(What you are asked to do)
Set down each record below exactly as it stands. Pictures are not part of the copy.

---

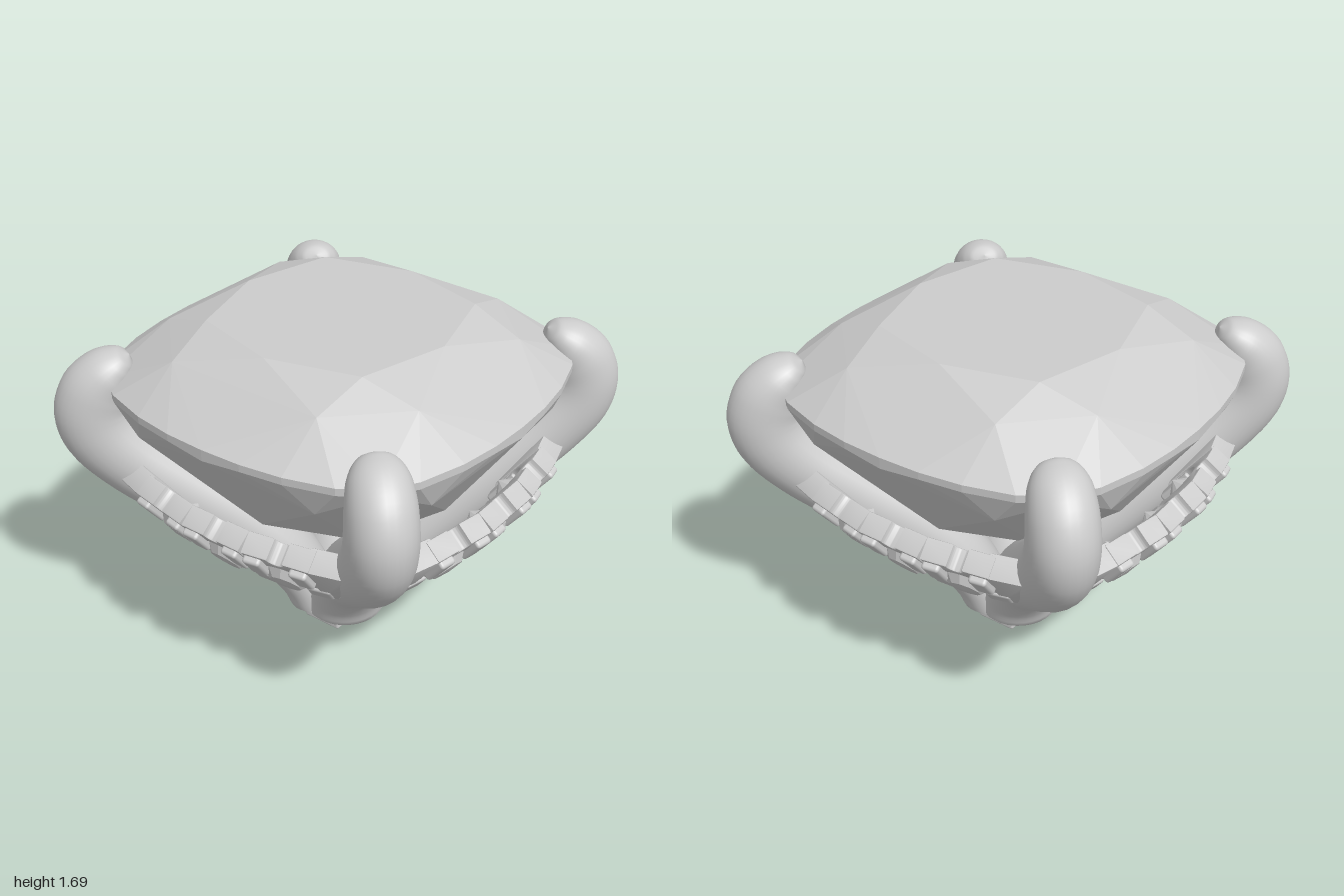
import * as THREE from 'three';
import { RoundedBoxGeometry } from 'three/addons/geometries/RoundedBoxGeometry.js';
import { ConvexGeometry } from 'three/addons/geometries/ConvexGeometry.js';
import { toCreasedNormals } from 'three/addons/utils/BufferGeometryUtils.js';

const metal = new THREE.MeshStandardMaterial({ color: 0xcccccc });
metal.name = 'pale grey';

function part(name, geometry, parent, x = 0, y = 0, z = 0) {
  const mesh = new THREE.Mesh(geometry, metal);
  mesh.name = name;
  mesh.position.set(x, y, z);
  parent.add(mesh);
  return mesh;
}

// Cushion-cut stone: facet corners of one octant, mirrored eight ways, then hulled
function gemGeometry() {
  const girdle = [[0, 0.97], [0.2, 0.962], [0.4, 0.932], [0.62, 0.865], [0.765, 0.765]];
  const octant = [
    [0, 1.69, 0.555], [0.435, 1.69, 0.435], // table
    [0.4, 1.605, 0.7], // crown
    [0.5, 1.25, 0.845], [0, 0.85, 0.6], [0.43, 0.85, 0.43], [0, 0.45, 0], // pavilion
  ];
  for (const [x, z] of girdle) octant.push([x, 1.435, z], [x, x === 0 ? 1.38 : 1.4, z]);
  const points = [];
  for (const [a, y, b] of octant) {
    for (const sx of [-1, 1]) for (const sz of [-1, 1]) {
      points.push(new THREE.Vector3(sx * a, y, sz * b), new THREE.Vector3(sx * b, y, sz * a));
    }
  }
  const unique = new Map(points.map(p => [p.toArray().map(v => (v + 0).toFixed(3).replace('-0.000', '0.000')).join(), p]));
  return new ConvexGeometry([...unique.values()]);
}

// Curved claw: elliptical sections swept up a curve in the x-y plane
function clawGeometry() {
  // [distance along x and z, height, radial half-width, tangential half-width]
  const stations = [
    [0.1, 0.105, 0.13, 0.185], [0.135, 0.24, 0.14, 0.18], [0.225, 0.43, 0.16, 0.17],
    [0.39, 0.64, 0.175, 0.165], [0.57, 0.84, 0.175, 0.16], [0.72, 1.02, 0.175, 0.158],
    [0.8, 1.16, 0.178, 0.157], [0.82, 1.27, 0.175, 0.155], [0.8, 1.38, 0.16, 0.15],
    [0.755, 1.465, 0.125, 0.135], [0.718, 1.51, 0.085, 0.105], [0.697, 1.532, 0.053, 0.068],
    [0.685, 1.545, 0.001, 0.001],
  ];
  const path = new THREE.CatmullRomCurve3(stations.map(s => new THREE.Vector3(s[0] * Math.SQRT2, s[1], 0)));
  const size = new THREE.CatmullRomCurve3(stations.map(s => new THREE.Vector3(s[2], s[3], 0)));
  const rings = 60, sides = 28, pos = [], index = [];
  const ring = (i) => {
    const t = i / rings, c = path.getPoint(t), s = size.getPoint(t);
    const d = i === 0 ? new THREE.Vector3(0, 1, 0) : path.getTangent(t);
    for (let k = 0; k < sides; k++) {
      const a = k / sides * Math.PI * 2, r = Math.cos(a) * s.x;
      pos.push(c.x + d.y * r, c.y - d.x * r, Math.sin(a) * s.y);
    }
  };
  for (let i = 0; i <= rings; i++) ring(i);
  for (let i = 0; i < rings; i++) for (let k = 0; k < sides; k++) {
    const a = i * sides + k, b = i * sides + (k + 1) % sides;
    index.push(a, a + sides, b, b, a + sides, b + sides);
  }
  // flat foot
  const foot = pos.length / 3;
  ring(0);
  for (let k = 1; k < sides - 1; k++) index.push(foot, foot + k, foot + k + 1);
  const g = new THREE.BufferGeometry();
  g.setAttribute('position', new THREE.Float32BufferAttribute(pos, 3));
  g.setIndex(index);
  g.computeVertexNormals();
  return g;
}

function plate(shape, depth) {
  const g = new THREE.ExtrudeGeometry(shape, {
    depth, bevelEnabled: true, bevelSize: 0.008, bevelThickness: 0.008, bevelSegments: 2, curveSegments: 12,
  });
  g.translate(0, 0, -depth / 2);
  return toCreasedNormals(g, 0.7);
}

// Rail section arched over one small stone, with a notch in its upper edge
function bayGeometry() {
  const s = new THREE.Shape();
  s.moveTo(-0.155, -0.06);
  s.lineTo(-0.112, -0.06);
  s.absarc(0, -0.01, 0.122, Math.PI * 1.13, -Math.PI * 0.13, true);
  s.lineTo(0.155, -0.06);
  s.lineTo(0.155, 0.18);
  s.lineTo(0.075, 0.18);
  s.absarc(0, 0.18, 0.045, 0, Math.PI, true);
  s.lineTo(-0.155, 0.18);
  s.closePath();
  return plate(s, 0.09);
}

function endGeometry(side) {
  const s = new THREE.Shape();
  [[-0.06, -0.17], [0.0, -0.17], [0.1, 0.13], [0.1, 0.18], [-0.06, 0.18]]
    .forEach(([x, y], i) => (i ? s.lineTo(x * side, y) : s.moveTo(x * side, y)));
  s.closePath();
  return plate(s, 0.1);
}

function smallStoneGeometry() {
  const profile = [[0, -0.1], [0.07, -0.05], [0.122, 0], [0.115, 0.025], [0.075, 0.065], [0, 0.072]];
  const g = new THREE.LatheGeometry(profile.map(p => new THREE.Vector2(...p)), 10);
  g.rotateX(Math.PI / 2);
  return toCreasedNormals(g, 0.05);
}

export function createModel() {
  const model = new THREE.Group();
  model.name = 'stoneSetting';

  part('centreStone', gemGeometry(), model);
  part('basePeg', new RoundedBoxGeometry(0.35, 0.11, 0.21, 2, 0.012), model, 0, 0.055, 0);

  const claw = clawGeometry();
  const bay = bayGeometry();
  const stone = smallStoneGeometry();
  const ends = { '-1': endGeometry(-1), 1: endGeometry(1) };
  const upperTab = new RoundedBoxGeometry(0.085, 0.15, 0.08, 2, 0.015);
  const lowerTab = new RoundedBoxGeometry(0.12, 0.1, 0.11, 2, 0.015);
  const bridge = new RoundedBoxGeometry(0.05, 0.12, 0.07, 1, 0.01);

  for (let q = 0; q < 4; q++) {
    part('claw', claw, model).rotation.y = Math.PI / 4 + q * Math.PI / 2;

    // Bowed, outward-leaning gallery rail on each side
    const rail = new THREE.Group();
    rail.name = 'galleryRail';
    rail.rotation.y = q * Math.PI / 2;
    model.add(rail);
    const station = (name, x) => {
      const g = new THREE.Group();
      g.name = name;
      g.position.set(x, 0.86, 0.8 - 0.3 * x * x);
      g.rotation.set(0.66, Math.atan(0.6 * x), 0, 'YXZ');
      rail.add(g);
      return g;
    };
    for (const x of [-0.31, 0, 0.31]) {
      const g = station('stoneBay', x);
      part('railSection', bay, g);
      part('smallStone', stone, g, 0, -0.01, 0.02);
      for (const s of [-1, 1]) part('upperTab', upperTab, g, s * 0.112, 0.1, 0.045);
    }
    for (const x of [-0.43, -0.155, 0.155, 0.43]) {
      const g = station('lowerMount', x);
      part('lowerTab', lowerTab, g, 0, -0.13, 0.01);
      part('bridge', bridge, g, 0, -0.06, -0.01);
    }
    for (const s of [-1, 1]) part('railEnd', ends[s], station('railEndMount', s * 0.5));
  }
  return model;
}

---

(Response to this exercise)
import * as THREE from 'three';
import { RoundedBoxGeometry } from 'three/addons/geometries/RoundedBoxGeometry.js';
import { ConvexGeometry } from 'three/addons/geometries/ConvexGeometry.js';
import { toCreasedNormals } from 'three/addons/utils/BufferGeometryUtils.js';

const metal = new THREE.MeshStandardMaterial({ color: 0xcccccc });
metal.name = 'pale grey';

function part(name, geometry, parent, x = 0, y = 0, z = 0) {
  const mesh = new THREE.Mesh(geometry, metal);
  mesh.name = name;
  mesh.position.set(x, y, z);
  parent.add(mesh);
  return mesh;
}

// Cushion-cut stone: facet corners of one octant, mirrored eight ways, then hulled
function gemGeometry() {
  const girdle = [[0, 0.97], [0.2, 0.962], [0.4, 0.932], [0.62, 0.865], [0.765, 0.765]];
  const octant = [
    [0, 1.69, 0.555], [0.435, 1.69, 0.435], // table
    [0.4, 1.605, 0.7], // crown
    [0.5, 1.25, 0.845], [0, 0.85, 0.6], [0.43, 0.85, 0.43], [0, 0.45, 0], // pavilion
  ];
  for (const [x, z] of girdle) octant.push([x, 1.435, z], [x, x === 0 ? 1.38 : 1.4, z]);
  const points = [];
  for (const [a, y, b] of octant) {
    for (const sx of [-1, 1]) for (const sz of [-1, 1]) {
      points.push(new THREE.Vector3(sx * a, y, sz * b), new THREE.Vector3(sx * b, y, sz * a));
    }
  }
  const unique = new Map(points.map(p => [p.toArray().map(v => (v + 0).toFixed(3).replace('-0.000', '0.000')).join(), p]));
  return new ConvexGeometry([...unique.values()]);
}

// Curved claw: elliptical sections swept up a curve in the x-y plane
function clawGeometry() {
  // [distance along x and z, height, radial half-width, tangential half-width]
  const stations = [
    [0.1, 0.105, 0.13, 0.185], [0.135, 0.24, 0.14, 0.18], [0.225, 0.43, 0.16, 0.17],
    [0.39, 0.64, 0.175, 0.165], [0.57, 0.84, 0.175, 0.16], [0.72, 1.02, 0.175, 0.158],
    [0.8, 1.16, 0.178, 0.157], [0.82, 1.27, 0.175, 0.155], [0.8, 1.38, 0.16, 0.15],
    [0.755, 1.465, 0.125, 0.135], [0.718, 1.51, 0.085, 0.105], [0.697, 1.532, 0.053, 0.068],
    [0.685, 1.545, 0.001, 0.001],
  ];
  const path = new THREE.CatmullRomCurve3(stations.map(s => new THREE.Vector3(s[0] * Math.SQRT2, s[1], 0)));
  const size = new THREE.CatmullRomCurve3(stations.map(s => new THREE.Vector3(s[2], s[3], 0)));
  const rings = 60, sides = 28, pos = [], index = [];
  const ring = (i) => {
    const t = i / rings, c = path.getPoint(t), s = size.getPoint(t);
    const d = i === 0 ? new THREE.Vector3(0, 1, 0) : path.getTangent(t);
    for (let k = 0; k < sides; k++) {
      const a = k / sides * Math.PI * 2, r = Math.cos(a) * s.x;
      pos.push(c.x + d.y * r, c.y - d.x * r, Math.sin(a) * s.y);
    }
  };
  for (let i = 0; i <= rings; i++) ring(i);
  for (let i = 0; i < rings; i++) for (let k = 0; k < sides; k++) {
    const a = i * sides + k, b = i * sides + (k + 1) % sides;
    index.push(a, a + sides, b, b, a + sides, b + sides);
  }
  // flat foot
  const foot = pos.length / 3;
  ring(0);
  for (let k = 1; k < sides - 1; k++) index.push(foot, foot + k, foot + k + 1);
  const g = new THREE.BufferGeometry();
  g.setAttribute('position', new THREE.Float32BufferAttribute(pos, 3));
  g.setIndex(index);
  g.computeVertexNormals();
  return g;
}

function plate(shape, depth) {
  const g = new THREE.ExtrudeGeometry(shape, {
    depth, bevelEnabled: true, bevelSize: 0.008, bevelThickness: 0.008, bevelSegments: 2, curveSegments: 12,
  });
  g.translate(0, 0, -depth / 2);
  return toCreasedNormals(g, 0.7);
}

// Rail section arched over one small stone, with a notch in its upper edge
function bayGeometry() {
  const s = new THREE.Shape();
  s.moveTo(-0.155, -0.06);
  s.lineTo(-0.112, -0.06);
  s.absarc(0, -0.01, 0.122, Math.PI * 1.13, -Math.PI * 0.13, true);
  s.lineTo(0.155, -0.06);
  s.lineTo(0.155, 0.18);
  s.lineTo(0.075, 0.18);
  s.absarc(0, 0.18, 0.045, 0, Math.PI, true);
  s.lineTo(-0.155, 0.18);
  s.closePath();
  return plate(s, 0.09);
}

function endGeometry(side) {
  const s = new THREE.Shape();
  [[-0.06, -0.17], [0.0, -0.17], [0.1, 0.13], [0.1, 0.18], [-0.06, 0.18]]
    .forEach(([x, y], i) => (i ? s.lineTo(x * side, y) : s.moveTo(x * side, y)));
  s.closePath();
  return plate(s, 0.1);
}

function smallStoneGeometry() {
  const profile = [[0, -0.1], [0.07, -0.05], [0.122, 0], [0.115, 0.025], [0.075, 0.065], [0, 0.072]];
  const g = new THREE.LatheGeometry(profile.map(p => new THREE.Vector2(...p)), 10);
  g.rotateX(Math.PI / 2);
  return toCreasedNormals(g, 0.05);
}

export function createModel() {
  const model = new THREE.Group();
  model.name = 'stoneSetting';

  part('centreStone', gemGeometry(), model);
  part('basePeg', new RoundedBoxGeometry(0.35, 0.11, 0.21, 2, 0.012), model, 0, 0.055, 0);

  const claw = clawGeometry();
  const bay = bayGeometry();
  const stone = smallStoneGeometry();
  const ends = { '-1': endGeometry(-1), 1: endGeometry(1) };
  const upperTab = new RoundedBoxGeometry(0.085, 0.15, 0.08, 2, 0.015);
  const lowerTab = new RoundedBoxGeometry(0.12, 0.1, 0.11, 2, 0.015);
  const bridge = new RoundedBoxGeometry(0.05, 0.12, 0.07, 1, 0.01);

  for (let q = 0; q < 4; q++) {
    part('claw', claw, model).rotation.y = Math.PI / 4 + q * Math.PI / 2;

    // Bowed, outward-leaning gallery rail on each side
    const rail = new THREE.Group();
    rail.name = 'galleryRail';
    rail.rotation.y = q * Math.PI / 2;
    model.add(rail);
    const station = (name, x) => {
      const g = new THREE.Group();
      g.name = name;
      g.position.set(x, 0.86, 0.8 - 0.3 * x * x);
      g.rotation.set(0.66, Math.atan(0.6 * x), 0, 'YXZ');
      rail.add(g);
      return g;
    };
    for (const x of [-0.31, 0, 0.31]) {
      const g = station('stoneBay', x);
      part('railSection', bay, g);
      part('smallStone', stone, g, 0, -0.01, 0.02);
      for (const s of [-1, 1]) part('upperTab', upperTab, g, s * 0.112, 0.1, 0.045);
    }
    for (const x of [-0.43, -0.155, 0.155, 0.43]) {
      const g = station('lowerMount', x);
      part('lowerTab', lowerTab, g, 0, -0.13, 0.01);
      part('bridge', bridge, g, 0, -0.06, -0.01);
    }
    for (const s of [-1, 1]) part('railEnd', ends[s], station('railEndMount', s * 0.5));
  }
  return model;
}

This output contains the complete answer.